• [DATA SUPPLIED]
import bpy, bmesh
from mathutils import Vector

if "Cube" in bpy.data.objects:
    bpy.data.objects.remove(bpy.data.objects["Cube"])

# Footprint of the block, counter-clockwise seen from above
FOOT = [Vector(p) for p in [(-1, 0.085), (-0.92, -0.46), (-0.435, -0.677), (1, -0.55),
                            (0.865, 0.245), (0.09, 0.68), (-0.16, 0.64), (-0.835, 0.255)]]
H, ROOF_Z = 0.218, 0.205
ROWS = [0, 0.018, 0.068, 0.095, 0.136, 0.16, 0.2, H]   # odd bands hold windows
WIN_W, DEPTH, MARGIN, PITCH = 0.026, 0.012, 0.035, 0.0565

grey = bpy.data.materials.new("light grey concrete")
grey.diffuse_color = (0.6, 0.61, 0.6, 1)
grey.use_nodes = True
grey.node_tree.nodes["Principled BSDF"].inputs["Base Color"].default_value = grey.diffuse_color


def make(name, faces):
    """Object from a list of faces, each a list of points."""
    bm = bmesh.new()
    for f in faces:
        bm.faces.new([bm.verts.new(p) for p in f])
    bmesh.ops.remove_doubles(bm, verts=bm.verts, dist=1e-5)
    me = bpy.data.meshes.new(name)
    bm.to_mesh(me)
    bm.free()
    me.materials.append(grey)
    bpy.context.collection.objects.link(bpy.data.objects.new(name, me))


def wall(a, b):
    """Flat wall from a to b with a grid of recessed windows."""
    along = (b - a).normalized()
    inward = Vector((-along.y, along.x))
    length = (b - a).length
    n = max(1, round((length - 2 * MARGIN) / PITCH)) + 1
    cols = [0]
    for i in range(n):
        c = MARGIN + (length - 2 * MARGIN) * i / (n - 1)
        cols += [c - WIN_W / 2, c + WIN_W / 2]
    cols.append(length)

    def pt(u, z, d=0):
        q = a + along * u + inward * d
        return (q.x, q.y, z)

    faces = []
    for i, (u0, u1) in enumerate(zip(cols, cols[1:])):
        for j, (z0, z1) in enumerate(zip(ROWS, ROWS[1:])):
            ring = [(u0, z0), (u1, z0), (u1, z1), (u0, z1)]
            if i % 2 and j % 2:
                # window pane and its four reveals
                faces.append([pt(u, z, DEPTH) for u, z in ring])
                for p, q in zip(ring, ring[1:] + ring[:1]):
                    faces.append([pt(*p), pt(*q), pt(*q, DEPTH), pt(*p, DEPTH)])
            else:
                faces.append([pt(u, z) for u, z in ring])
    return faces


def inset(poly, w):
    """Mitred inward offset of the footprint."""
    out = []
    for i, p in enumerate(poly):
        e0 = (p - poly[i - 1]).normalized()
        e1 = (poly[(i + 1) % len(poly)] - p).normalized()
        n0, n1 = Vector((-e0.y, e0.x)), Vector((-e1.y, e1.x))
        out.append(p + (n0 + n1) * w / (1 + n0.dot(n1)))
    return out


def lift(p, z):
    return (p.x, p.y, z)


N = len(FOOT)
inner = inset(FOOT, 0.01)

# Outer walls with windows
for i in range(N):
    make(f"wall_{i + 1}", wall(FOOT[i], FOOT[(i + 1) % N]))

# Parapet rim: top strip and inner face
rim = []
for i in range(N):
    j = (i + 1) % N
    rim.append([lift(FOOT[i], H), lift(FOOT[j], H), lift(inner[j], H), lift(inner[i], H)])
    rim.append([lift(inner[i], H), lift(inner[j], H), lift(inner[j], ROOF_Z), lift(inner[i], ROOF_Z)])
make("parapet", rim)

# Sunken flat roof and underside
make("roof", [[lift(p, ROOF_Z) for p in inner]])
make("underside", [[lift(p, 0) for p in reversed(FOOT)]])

• [WHAT YOU NEED TO DO]
The whole listing above should be copied out exactly.

• [ANSWER TO THIS PROBLEM]
import bpy, bmesh
from mathutils import Vector

if "Cube" in bpy.data.objects:
    bpy.data.objects.remove(bpy.data.objects["Cube"])

# Footprint of the block, counter-clockwise seen from above
FOOT = [Vector(p) for p in [(-1, 0.085), (-0.92, -0.46), (-0.435, -0.677), (1, -0.55),
                            (0.865, 0.245), (0.09, 0.68), (-0.16, 0.64), (-0.835, 0.255)]]
H, ROOF_Z = 0.218, 0.205
ROWS = [0, 0.018, 0.068, 0.095, 0.136, 0.16, 0.2, H]   # odd bands hold windows
WIN_W, DEPTH, MARGIN, PITCH = 0.026, 0.012, 0.035, 0.0565

grey = bpy.data.materials.new("light grey concrete")
grey.diffuse_color = (0.6, 0.61, 0.6, 1)
grey.use_nodes = True
grey.node_tree.nodes["Principled BSDF"].inputs["Base Color"].default_value = grey.diffuse_color


def make(name, faces):
    """Object from a list of faces, each a list of points."""
    bm = bmesh.new()
    for f in faces:
        bm.faces.new([bm.verts.new(p) for p in f])
    bmesh.ops.remove_doubles(bm, verts=bm.verts, dist=1e-5)
    me = bpy.data.meshes.new(name)
    bm.to_mesh(me)
    bm.free()
    me.materials.append(grey)
    bpy.context.collection.objects.link(bpy.data.objects.new(name, me))


def wall(a, b):
    """Flat wall from a to b with a grid of recessed windows."""
    along = (b - a).normalized()
    inward = Vector((-along.y, along.x))
    length = (b - a).length
    n = max(1, round((length - 2 * MARGIN) / PITCH)) + 1
    cols = [0]
    for i in range(n):
        c = MARGIN + (length - 2 * MARGIN) * i / (n - 1)
        cols += [c - WIN_W / 2, c + WIN_W / 2]
    cols.append(length)

    def pt(u, z, d=0):
        q = a + along * u + inward * d
        return (q.x, q.y, z)

    faces = []
    for i, (u0, u1) in enumerate(zip(cols, cols[1:])):
        for j, (z0, z1) in enumerate(zip(ROWS, ROWS[1:])):
            ring = [(u0, z0), (u1, z0), (u1, z1), (u0, z1)]
            if i % 2 and j % 2:
                # window pane and its four reveals
                faces.append([pt(u, z, DEPTH) for u, z in ring])
                for p, q in zip(ring, ring[1:] + ring[:1]):
                    faces.append([pt(*p), pt(*q), pt(*q, DEPTH), pt(*p, DEPTH)])
            else:
                faces.append([pt(u, z) for u, z in ring])
    return faces


def inset(poly, w):
    """Mitred inward offset of the footprint."""
    out = []
    for i, p in enumerate(poly):
        e0 = (p - poly[i - 1]).normalized()
        e1 = (poly[(i + 1) % len(poly)] - p).normalized()
        n0, n1 = Vector((-e0.y, e0.x)), Vector((-e1.y, e1.x))
        out.append(p + (n0 + n1) * w / (1 + n0.dot(n1)))
    return out


def lift(p, z):
    return (p.x, p.y, z)


N = len(FOOT)
inner = inset(FOOT, 0.01)

# Outer walls with windows
for i in range(N):
    make(f"wall_{i + 1}", wall(FOOT[i], FOOT[(i + 1) % N]))

# Parapet rim: top strip and inner face
rim = []
for i in range(N):
    j = (i + 1) % N
    rim.append([lift(FOOT[i], H), lift(FOOT[j], H), lift(inner[j], H), lift(inner[i], H)])
    rim.append([lift(inner[i], H), lift(inner[j], H), lift(inner[j], ROOF_Z), lift(inner[i], ROOF_Z)])
make("parapet", rim)

# Sunken flat roof and underside
make("roof", [[lift(p, ROOF_Z) for p in inner]])
make("underside", [[lift(p, 0) for p in reversed(FOOT)]])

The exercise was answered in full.